Steel versus wood is a discussion that has been going on for a long time in the elevator world. Which material is better for an elevator cab?
For those of you not familiar with elevator cabs, they are the part of the elevator you ride in. The cab is attached to a sling and platform that is either pushed by hydraulic jacks or pulled by steel cable ropes. That is a bit of of an over simplification, but what it comes down to is the cab is the box that you ride in. As you will find with most things, opinion is usually the deciding factor led by who is doing the arguing or who benefits most. More on that later, but first, lets go over some important facts about cabs.
Whether wood or steel, cabs are built to be durable, reliable and safe, and every elevator cab produced today are all of those. Also, current elevator cars strictly follow the elevator code for the jurisdiction they are installed in. They are inspected and must pass the code to be placed into service. That is one way we know they are safe. So, when you are discussing elevator cabs, none of those points are important in arguing either way. Elevator cars are highly functional and safe. Therefore, it comes down to a few other factors that are still important, but not life and death. I have divided this analysis into three categories and most of the deciding factors between steel and wood fall into those. The first is the cost, the second is the quality of the ride (sound), and last but not least, the ease of installation.
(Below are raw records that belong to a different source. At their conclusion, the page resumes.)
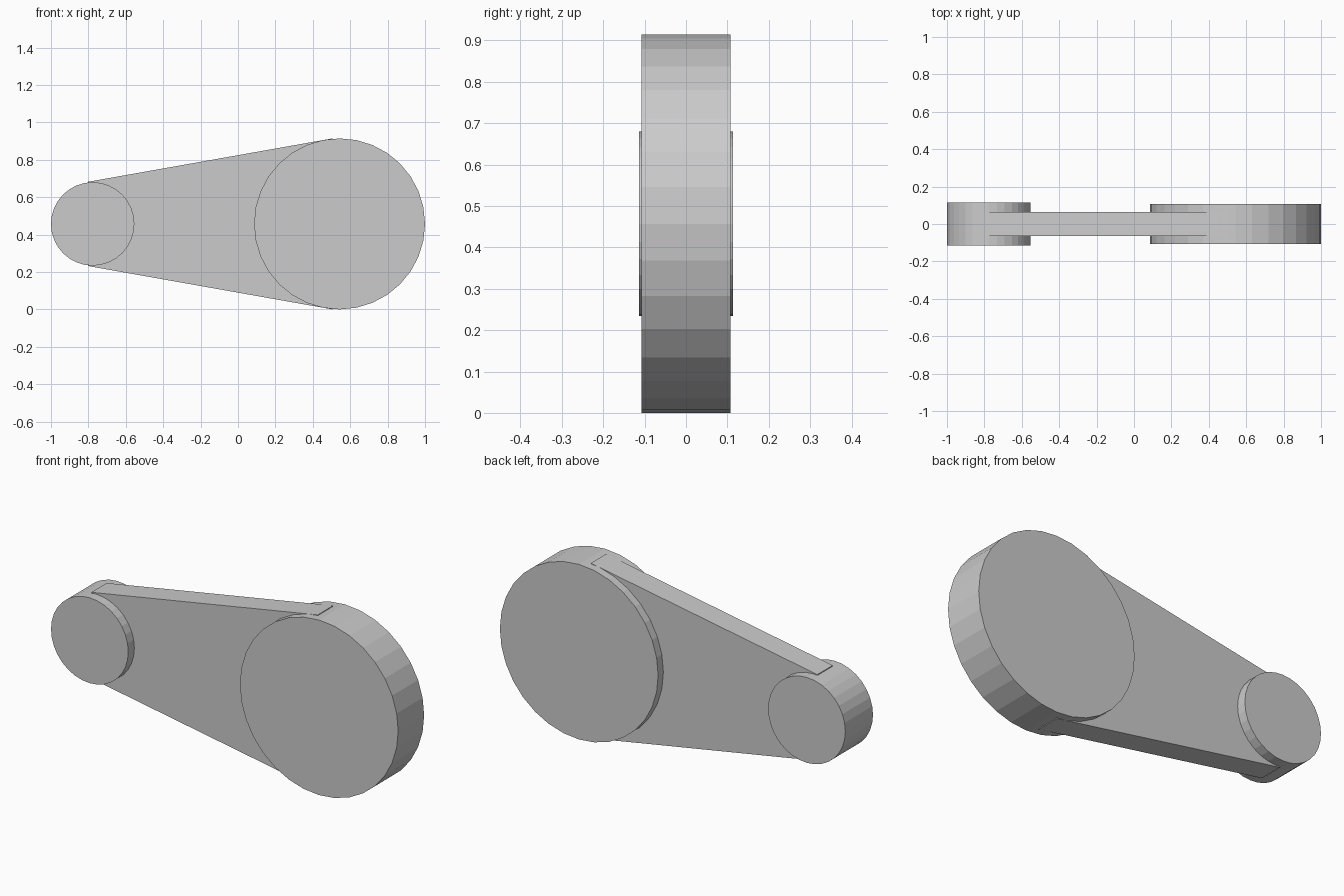
import bpy
import bmesh
from math import radians

if "Cube" in bpy.data.objects:
    bpy.data.objects.remove(bpy.data.objects["Cube"])

AXIS_Z = 0.457


def disc(name, x, radius, depth):
    """Flat-shaded 32-sided disc with its axis along y."""
    bpy.ops.mesh.primitive_cylinder_add(
        vertices=32, radius=radius, depth=depth,
        location=(x, 0, AXIS_Z), rotation=(radians(90), 0, radians(90)))
    ob = bpy.context.object
    ob.rotation_euler = (radians(90), 0, 0)
    ob.name = name
    return ob


def plate(name, profile, thickness):
    """Extrude an xz outline along y, centred on y = 0."""
    bm = bmesh.new()
    face = bm.faces.new([bm.verts.new((x, -thickness / 2, z)) for x, z in profile])
    ext = bmesh.ops.extrude_face_region(bm, geom=[face])
    verts = [g for g in ext["geom"] if isinstance(g, bmesh.types.BMVert)]
    bmesh.ops.translate(bm, verts=verts, vec=(0, thickness, 0))
    bmesh.ops.recalc_face_normals(bm, faces=bm.faces)
    mesh = bpy.data.meshes.new(name)
    bm.to_mesh(mesh)
    bm.free()
    ob = bpy.data.objects.new(name, mesh)
    bpy.context.collection.objects.link(ob)
    return ob


# End bosses
disc("small_boss", -0.777, 0.223, 0.228)
disc("large_boss", 0.543, 0.457, 0.214)

# Tapered web joining the bosses
plate("link_web", [(-0.803, AXIS_Z - 0.225), (0.505, AXIS_Z - 0.457),
                   (0.505, AXIS_Z + 0.457), (-0.803, AXIS_Z + 0.225)], 0.127)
Cost – When it comes to cost, steel is simply more expensive. In general terms, a steel elevator cab is twice as expensive as a wood core cab. We know this because we will place any type of cab into elevators here at Phoenix Modular Elevator, wood core and steel. We produce wood core cabs in the factory, but frequently buy steel cabs for customers when specs are specific and steel is required. But, the cost of purchase is just the beginning. There are lots of hidden costs that are not usually understood or discussed when it comes to steel versus wood core.
The most important factor that drives up the costs for elevators (besides gold inlaid, mahogany hand rails) is the weight. The heavier the load lifted, the more expensive to install and operate. For cars of similar measurements and the same capacity, the weight for a steel cab over a wood core can be up to 15% higher. That means increased power requirements. It can mean bigger jacks, motors and valves, different motors or sheaves requirements, as well as ropes. All of this can cost more money not just in the short term but in the long run. Check mark to wood core!
Quality of Ride or Sound – Hello, hellllo, hellllllllo. Sorry; just thinking of standing in a steel elevator cab makes me imagine I’m in a Ricola commercial. I just couldn’t resist. A metal cab is louder. It is not a myth that you can sound like you are in a tin can, because you are in a tin can. There are ways to reduce the noise transfer, but then cost becomes an issue again. Also, when there is noise in an elevator, that usually means there is vibration and that can cause connections to loosen, creating even more noise and, of course, the need for repairs. In the old days, there were some drawbacks regarding wood core and moisture absorption, but with technology, that has largely been alleviated, so you will never get the creeks and moans with wood core that you get in a steel cab.
There is something very solid feeling about a wood core cab. One of our installers, when they first toured our factory, went in a fully constructed cab and jumped up and down and loved how solid the wood core cab felt. Also, wood core is just as flexible when it comes to design. If you can imagine it, a wood core cab can be it. Check mark number two to wood core!
Ease of Installation – Finally, a win for steel. One of the primary reasons for the movement away from wood core is the ease of installation of a steel cab. They come in pieces that are an easy fit through hoistway doors to the hoistway where most cabs are assembled. This can also help when modernizing the cab. They come apart pretty easy (hence the rattling) and can be replaced quickly. The wood core cabs likewise come in pieces, albeit larger than the steel pieces, and are put together with simple draw bolts. They can be taken apart easily as well. Of course, all of this is a moot point for our elevators as we build the cab outside of the hoistway and then insert and wire it prior to shipping. This means that the cab, whether steel or wood core, get built faster and easier.
So this is the real nub of the whole discussion. When you say that steel is better, who is it better for? Is is better for the end user? The answer is no. Wood core and steel are really the same. Steel is a bit louder and can rattle more by transmitting more noise, but the safety and functionality are equal in all other respects. Is steel better for the building owner? Nope. They cost more money upfront and over time and are subject to more long-term maintenance. Is steel better for the big elevator companies? Finally, the reason they are sold. Elevator companies find them easier to install (because they are not built like our modular models) and so they have become the standard despite the shortcomings.
To sum things up, either option is fine and we install both. Just keep an open mind to cost savings in the short and long term. That should be the ultimate determining factor.